Entries provided »
Content starts

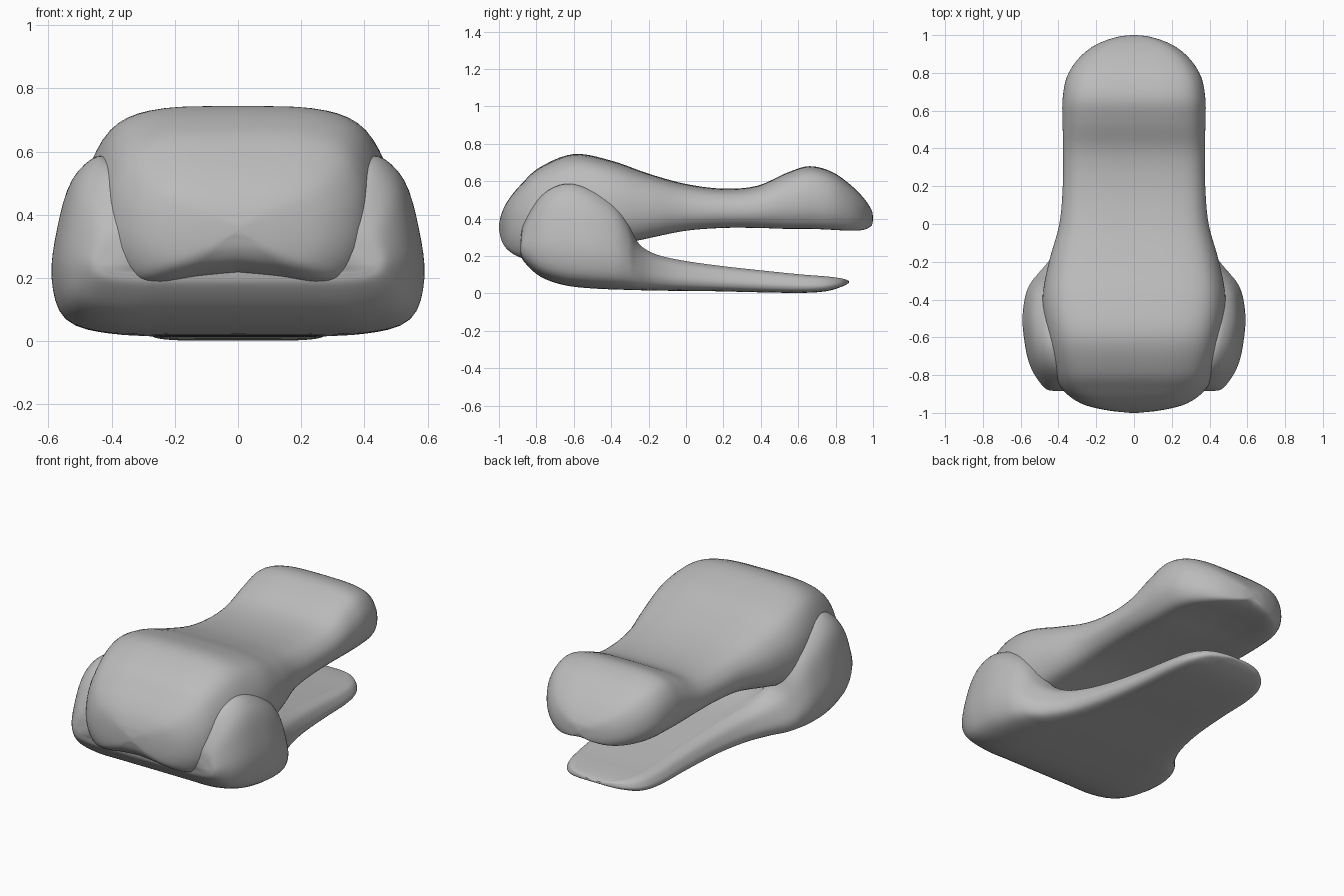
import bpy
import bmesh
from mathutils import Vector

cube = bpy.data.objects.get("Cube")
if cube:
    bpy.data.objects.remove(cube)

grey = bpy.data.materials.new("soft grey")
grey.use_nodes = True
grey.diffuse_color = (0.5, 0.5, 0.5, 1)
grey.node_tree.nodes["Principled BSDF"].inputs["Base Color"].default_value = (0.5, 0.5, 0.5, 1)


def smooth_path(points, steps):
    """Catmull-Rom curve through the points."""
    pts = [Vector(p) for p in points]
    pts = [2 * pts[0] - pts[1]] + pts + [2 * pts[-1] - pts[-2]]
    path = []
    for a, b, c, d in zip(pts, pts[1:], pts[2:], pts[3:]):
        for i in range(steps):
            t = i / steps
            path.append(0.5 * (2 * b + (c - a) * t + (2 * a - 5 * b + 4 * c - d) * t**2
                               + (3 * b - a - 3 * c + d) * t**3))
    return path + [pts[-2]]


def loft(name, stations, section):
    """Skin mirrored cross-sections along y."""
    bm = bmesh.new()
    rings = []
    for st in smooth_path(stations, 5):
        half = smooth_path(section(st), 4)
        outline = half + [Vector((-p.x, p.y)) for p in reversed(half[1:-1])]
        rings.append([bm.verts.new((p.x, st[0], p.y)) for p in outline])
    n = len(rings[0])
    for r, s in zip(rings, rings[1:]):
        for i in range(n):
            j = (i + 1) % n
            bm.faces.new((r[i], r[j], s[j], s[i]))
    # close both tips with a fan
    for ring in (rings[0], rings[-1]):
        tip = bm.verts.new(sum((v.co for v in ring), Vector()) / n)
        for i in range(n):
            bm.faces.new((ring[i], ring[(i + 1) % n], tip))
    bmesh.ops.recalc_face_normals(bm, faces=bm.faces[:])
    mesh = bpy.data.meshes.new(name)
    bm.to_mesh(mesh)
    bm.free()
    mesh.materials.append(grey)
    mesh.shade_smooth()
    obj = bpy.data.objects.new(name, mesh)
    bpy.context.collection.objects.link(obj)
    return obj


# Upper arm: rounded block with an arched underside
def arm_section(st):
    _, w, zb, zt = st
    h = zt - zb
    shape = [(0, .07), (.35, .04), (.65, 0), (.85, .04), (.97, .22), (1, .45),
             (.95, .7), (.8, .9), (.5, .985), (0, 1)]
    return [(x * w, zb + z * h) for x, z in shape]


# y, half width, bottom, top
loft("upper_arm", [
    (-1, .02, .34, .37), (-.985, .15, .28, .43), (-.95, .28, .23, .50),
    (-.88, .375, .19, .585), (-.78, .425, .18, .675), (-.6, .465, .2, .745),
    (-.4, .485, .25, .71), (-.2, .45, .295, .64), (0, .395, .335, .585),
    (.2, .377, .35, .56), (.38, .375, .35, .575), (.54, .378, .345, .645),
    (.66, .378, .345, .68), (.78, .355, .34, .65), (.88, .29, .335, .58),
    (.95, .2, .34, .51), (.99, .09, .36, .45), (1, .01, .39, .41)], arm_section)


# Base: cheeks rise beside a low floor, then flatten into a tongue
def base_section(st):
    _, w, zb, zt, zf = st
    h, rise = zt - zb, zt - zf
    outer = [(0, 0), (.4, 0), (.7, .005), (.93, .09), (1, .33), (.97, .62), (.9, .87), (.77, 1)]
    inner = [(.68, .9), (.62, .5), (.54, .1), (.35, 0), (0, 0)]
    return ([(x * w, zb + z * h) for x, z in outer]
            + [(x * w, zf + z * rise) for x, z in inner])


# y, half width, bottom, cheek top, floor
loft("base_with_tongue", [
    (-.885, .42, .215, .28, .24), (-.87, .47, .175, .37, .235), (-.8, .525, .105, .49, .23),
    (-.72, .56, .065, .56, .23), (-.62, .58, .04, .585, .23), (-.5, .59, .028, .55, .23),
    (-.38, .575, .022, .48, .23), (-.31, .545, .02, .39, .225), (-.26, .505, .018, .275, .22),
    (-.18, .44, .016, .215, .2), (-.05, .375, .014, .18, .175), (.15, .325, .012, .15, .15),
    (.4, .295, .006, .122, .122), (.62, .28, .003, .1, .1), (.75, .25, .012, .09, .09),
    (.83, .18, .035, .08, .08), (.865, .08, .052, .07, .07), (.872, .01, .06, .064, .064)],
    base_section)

Content ends
Content starts

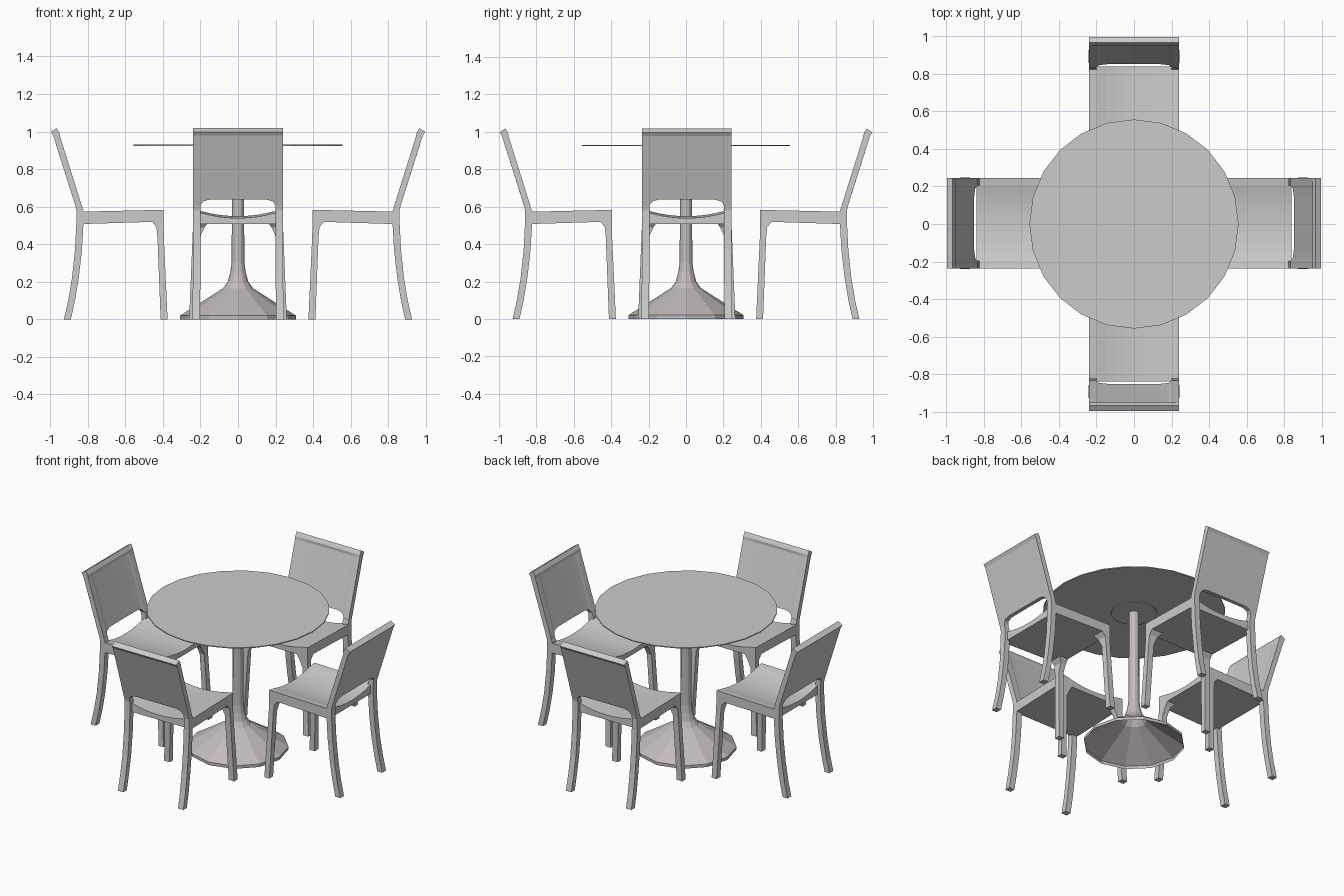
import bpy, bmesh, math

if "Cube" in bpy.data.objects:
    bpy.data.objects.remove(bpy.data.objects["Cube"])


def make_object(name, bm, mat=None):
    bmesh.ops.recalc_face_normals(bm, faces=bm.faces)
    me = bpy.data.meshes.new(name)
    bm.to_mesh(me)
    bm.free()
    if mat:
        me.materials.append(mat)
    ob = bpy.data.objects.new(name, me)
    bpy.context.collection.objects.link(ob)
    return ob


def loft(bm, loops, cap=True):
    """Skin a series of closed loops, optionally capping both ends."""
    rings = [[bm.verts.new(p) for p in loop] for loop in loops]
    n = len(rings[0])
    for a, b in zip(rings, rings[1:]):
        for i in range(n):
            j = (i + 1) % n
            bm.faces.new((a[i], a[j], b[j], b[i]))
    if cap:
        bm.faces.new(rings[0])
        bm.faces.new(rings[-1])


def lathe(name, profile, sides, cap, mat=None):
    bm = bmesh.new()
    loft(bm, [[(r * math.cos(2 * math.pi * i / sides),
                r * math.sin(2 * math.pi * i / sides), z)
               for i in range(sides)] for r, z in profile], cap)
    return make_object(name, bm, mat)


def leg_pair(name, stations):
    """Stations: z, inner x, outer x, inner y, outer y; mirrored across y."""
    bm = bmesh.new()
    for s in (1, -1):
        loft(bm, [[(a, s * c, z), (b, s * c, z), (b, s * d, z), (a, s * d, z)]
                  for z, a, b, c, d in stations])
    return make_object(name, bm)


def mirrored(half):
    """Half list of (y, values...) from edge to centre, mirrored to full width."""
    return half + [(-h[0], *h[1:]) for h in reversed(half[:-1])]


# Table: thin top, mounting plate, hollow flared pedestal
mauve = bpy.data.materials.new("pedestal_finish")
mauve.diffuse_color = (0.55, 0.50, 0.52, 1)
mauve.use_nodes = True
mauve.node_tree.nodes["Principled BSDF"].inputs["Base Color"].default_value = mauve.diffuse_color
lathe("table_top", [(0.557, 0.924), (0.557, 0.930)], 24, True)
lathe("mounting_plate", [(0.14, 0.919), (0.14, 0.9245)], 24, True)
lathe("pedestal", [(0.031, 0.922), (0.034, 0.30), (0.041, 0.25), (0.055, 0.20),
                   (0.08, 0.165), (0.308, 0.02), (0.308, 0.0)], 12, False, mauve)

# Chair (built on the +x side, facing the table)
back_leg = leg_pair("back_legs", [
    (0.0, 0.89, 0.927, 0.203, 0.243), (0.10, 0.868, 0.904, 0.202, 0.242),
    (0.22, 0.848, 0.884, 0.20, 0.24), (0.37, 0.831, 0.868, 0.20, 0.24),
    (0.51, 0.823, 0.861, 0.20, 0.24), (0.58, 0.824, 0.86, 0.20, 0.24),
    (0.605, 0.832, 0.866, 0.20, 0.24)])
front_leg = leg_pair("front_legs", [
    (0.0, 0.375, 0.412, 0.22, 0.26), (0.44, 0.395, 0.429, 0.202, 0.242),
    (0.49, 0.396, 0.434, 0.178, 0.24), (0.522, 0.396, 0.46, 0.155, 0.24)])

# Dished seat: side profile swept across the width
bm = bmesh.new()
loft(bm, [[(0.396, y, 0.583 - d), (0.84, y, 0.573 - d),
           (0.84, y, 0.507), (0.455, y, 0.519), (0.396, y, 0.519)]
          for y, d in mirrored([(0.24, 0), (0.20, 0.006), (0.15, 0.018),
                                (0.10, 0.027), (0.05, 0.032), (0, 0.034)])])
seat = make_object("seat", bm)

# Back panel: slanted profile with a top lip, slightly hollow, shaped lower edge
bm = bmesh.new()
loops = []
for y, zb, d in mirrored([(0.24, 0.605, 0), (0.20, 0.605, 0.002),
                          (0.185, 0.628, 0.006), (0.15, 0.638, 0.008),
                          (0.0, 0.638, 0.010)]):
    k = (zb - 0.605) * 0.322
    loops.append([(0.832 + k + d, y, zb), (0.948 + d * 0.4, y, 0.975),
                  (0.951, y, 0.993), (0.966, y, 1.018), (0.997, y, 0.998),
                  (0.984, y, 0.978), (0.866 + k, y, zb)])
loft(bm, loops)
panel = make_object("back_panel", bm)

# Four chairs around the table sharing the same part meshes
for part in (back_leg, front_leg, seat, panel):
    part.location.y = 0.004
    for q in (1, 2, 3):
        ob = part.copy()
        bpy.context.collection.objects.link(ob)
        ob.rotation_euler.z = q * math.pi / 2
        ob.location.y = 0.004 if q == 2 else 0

Content ends

What to work on »
The required output is the stretch of entries above from the line containing "return make_object(name, bm, mat)" through the line containing "0.930)], 24, True)", reproduced exactly.

Answer area »
    return make_object(name, bm, mat)


def leg_pair(name, stations):
    """Stations: z, inner x, outer x, inner y, outer y; mirrored across y."""
    bm = bmesh.new()
    for s in (1, -1):
        loft(bm, [[(a, s * c, z), (b, s * c, z), (b, s * d, z), (a, s * d, z)]
                  for z, a, b, c, d in stations])
    return make_object(name, bm)


def mirrored(half):
    """Half list of (y, values...) from edge to centre, mirrored to full width."""
    return half + [(-h[0], *h[1:]) for h in reversed(half[:-1])]


# Table: thin top, mounting plate, hollow flared pedestal
mauve = bpy.data.materials.new("pedestal_finish")
mauve.diffuse_color = (0.55, 0.50, 0.52, 1)
mauve.use_nodes = True
mauve.node_tree.nodes["Principled BSDF"].inputs["Base Color"].default_value = mauve.diffuse_color
lathe("table_top", [(0.557, 0.924), (0.557, 0.930)], 24, True)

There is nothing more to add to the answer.